■ **Task prompt**: Go through the entries below and copy each line containing the word "return".

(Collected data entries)
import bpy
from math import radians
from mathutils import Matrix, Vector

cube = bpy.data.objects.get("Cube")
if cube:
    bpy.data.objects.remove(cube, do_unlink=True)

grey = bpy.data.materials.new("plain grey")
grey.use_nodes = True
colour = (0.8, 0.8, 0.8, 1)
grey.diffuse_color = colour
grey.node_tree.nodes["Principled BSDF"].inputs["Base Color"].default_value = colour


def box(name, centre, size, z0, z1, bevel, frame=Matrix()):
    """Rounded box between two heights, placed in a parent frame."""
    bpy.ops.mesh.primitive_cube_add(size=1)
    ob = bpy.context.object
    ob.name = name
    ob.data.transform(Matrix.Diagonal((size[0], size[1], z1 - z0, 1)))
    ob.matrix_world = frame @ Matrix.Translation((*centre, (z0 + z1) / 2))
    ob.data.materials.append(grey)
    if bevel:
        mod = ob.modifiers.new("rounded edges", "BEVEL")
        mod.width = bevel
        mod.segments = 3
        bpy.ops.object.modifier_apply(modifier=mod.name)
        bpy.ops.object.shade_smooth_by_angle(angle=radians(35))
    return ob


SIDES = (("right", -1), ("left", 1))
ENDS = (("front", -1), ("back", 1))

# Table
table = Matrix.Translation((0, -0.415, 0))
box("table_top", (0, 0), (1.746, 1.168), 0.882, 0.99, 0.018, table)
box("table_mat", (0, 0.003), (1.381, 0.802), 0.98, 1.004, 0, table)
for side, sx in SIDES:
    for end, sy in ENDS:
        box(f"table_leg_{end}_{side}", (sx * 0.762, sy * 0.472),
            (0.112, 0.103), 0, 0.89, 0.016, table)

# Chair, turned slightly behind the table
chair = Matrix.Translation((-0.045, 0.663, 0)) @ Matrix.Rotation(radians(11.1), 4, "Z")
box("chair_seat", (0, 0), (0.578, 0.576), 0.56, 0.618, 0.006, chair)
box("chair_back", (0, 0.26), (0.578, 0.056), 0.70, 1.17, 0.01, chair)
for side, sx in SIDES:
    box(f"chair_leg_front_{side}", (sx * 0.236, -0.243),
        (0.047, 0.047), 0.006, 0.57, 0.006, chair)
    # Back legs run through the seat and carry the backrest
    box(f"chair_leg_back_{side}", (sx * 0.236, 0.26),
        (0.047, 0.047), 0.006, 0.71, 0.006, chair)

==

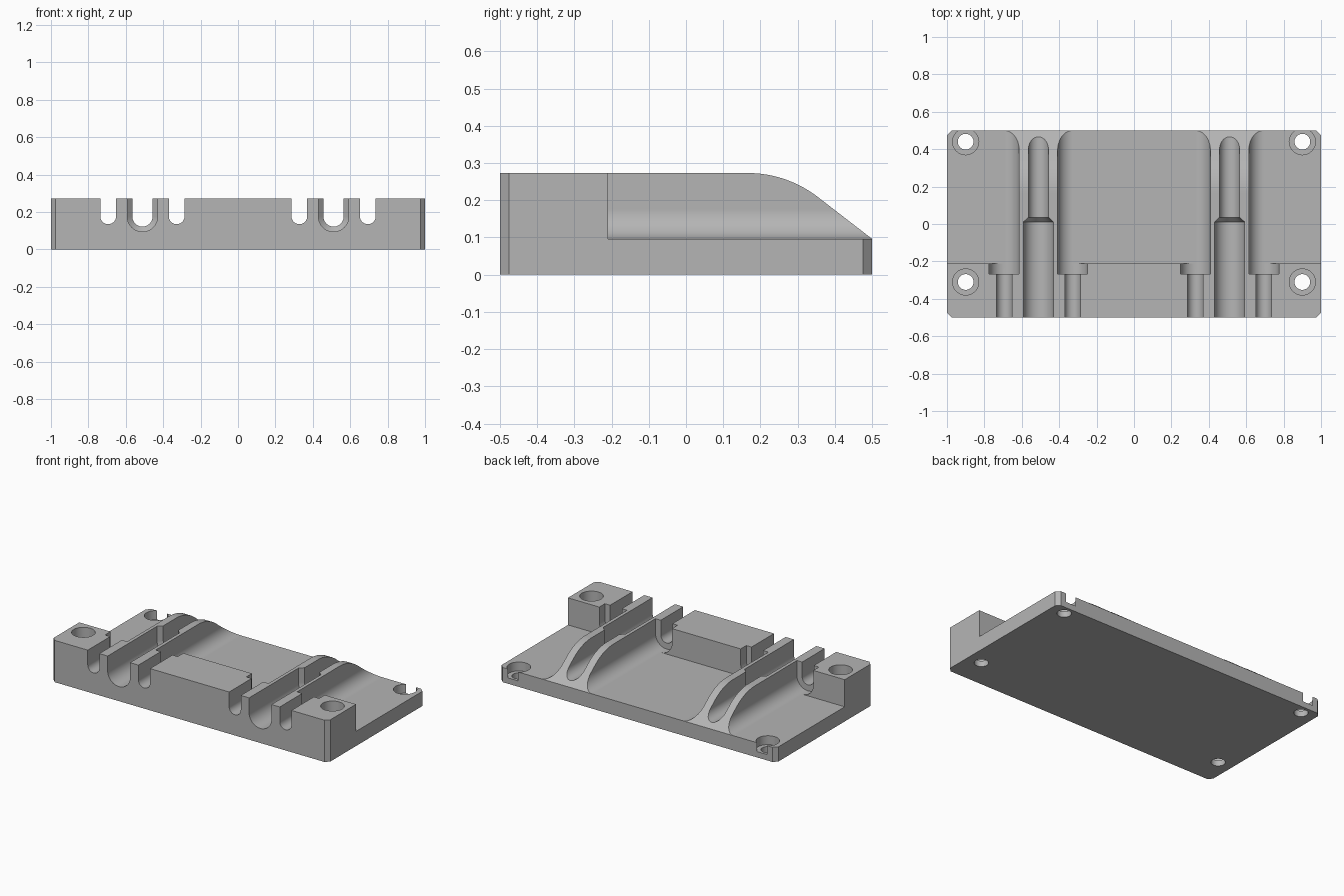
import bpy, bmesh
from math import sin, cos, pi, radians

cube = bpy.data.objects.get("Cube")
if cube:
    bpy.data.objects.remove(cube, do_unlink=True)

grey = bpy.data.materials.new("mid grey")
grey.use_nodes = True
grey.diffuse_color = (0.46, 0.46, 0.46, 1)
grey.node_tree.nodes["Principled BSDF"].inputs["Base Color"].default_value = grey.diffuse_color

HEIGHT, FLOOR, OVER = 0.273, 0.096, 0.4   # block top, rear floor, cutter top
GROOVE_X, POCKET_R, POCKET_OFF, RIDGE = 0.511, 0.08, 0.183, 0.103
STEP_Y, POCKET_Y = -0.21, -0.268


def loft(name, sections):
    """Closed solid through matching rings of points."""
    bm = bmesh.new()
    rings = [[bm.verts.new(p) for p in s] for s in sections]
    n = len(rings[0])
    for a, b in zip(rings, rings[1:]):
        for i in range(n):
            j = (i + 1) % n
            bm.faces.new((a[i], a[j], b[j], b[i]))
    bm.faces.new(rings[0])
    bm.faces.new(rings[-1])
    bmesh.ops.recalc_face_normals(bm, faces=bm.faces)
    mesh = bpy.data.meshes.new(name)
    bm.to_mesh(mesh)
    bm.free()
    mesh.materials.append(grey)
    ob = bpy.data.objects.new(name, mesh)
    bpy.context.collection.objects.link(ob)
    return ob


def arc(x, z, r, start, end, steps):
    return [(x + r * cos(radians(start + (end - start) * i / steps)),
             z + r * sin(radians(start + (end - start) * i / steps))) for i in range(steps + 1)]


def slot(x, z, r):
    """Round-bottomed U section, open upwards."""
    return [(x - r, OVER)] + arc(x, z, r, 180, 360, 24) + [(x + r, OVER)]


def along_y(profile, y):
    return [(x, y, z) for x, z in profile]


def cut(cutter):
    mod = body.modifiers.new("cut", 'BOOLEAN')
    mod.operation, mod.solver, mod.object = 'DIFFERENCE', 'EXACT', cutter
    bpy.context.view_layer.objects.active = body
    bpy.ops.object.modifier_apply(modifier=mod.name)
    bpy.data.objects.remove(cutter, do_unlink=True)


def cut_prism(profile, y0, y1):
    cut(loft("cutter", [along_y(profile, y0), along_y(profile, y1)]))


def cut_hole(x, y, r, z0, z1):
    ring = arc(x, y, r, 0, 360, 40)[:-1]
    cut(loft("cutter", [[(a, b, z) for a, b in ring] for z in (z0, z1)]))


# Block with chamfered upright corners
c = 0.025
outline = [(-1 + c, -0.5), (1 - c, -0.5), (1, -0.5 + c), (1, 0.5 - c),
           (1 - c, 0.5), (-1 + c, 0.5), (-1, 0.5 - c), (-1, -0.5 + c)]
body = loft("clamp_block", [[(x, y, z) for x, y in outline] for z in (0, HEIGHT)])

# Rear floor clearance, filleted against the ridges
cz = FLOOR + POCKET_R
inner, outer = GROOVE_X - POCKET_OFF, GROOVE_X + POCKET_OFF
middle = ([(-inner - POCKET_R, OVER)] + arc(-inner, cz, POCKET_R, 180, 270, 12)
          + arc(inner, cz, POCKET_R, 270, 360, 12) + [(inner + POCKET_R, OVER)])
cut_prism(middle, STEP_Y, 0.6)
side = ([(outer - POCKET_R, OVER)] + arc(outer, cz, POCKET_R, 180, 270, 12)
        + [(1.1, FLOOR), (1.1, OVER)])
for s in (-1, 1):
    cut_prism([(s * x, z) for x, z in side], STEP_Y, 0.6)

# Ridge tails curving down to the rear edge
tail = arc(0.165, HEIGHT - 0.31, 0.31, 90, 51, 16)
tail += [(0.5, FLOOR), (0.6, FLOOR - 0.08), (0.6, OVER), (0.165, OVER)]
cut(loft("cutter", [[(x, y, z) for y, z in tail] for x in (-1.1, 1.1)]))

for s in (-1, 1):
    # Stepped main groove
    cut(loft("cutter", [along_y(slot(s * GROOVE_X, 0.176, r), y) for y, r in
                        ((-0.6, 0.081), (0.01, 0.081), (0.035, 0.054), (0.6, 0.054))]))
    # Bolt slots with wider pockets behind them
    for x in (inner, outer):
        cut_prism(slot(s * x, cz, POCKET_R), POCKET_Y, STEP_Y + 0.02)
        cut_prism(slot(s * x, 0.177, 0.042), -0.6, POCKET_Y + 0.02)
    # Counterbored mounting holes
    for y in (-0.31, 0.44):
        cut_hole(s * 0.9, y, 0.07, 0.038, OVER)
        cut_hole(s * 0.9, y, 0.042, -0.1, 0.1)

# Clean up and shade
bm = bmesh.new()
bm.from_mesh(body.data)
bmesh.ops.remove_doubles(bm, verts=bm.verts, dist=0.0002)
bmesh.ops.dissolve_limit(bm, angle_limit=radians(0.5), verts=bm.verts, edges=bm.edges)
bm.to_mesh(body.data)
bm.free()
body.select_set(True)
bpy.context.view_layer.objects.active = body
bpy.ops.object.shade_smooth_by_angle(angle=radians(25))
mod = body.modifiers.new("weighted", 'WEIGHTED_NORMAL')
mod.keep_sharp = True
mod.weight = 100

...

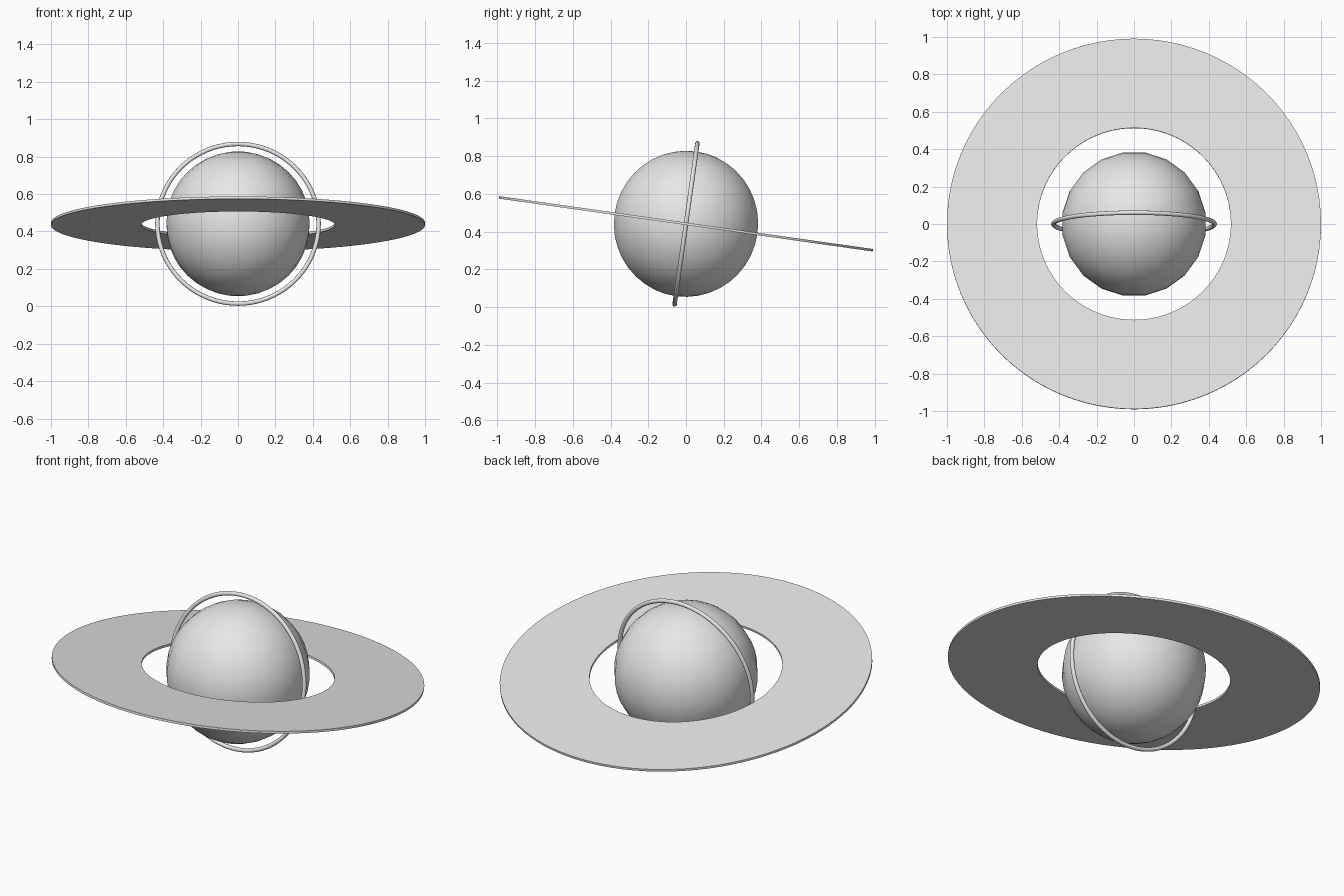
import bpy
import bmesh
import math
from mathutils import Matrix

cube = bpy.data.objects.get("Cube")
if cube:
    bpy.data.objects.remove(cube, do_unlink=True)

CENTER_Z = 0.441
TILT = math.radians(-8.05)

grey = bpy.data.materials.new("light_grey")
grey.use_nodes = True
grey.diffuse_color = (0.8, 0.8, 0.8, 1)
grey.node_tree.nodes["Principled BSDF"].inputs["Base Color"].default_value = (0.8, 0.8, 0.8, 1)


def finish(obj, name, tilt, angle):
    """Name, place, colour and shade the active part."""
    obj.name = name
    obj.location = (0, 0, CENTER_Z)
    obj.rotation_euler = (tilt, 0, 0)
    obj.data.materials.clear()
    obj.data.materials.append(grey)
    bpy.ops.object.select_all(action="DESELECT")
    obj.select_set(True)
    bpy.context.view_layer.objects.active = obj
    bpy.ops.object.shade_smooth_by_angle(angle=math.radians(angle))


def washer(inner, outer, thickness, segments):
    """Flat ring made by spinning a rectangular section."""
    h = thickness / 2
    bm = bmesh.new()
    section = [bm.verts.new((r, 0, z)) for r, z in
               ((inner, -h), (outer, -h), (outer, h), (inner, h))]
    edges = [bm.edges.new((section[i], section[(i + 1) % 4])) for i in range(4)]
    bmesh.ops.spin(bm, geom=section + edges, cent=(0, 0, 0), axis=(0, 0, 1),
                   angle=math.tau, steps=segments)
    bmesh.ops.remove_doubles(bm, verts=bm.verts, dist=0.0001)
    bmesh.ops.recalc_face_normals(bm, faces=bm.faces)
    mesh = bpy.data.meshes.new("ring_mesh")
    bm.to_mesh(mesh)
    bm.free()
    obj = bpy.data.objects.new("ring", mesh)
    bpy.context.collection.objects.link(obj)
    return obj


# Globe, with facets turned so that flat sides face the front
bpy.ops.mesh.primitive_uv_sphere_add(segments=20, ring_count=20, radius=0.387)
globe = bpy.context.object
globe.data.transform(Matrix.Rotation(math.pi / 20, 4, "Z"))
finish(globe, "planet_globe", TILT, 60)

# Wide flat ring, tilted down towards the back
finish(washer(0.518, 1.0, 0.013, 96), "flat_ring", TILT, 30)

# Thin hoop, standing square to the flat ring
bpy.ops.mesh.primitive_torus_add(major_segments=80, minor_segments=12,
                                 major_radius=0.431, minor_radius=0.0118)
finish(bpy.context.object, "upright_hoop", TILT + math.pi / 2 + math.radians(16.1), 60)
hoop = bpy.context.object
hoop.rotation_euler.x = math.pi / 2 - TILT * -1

■ **Solution to this problem**:
    return ob
    return ob
    return [(x + r * cos(radians(start + (end - start) * i / steps)),
    return [(x - r, OVER)] + arc(x, z, r, 180, 360, 24) + [(x + r, OVER)]
    return [(x, y, z) for x, z in profile]
    return obj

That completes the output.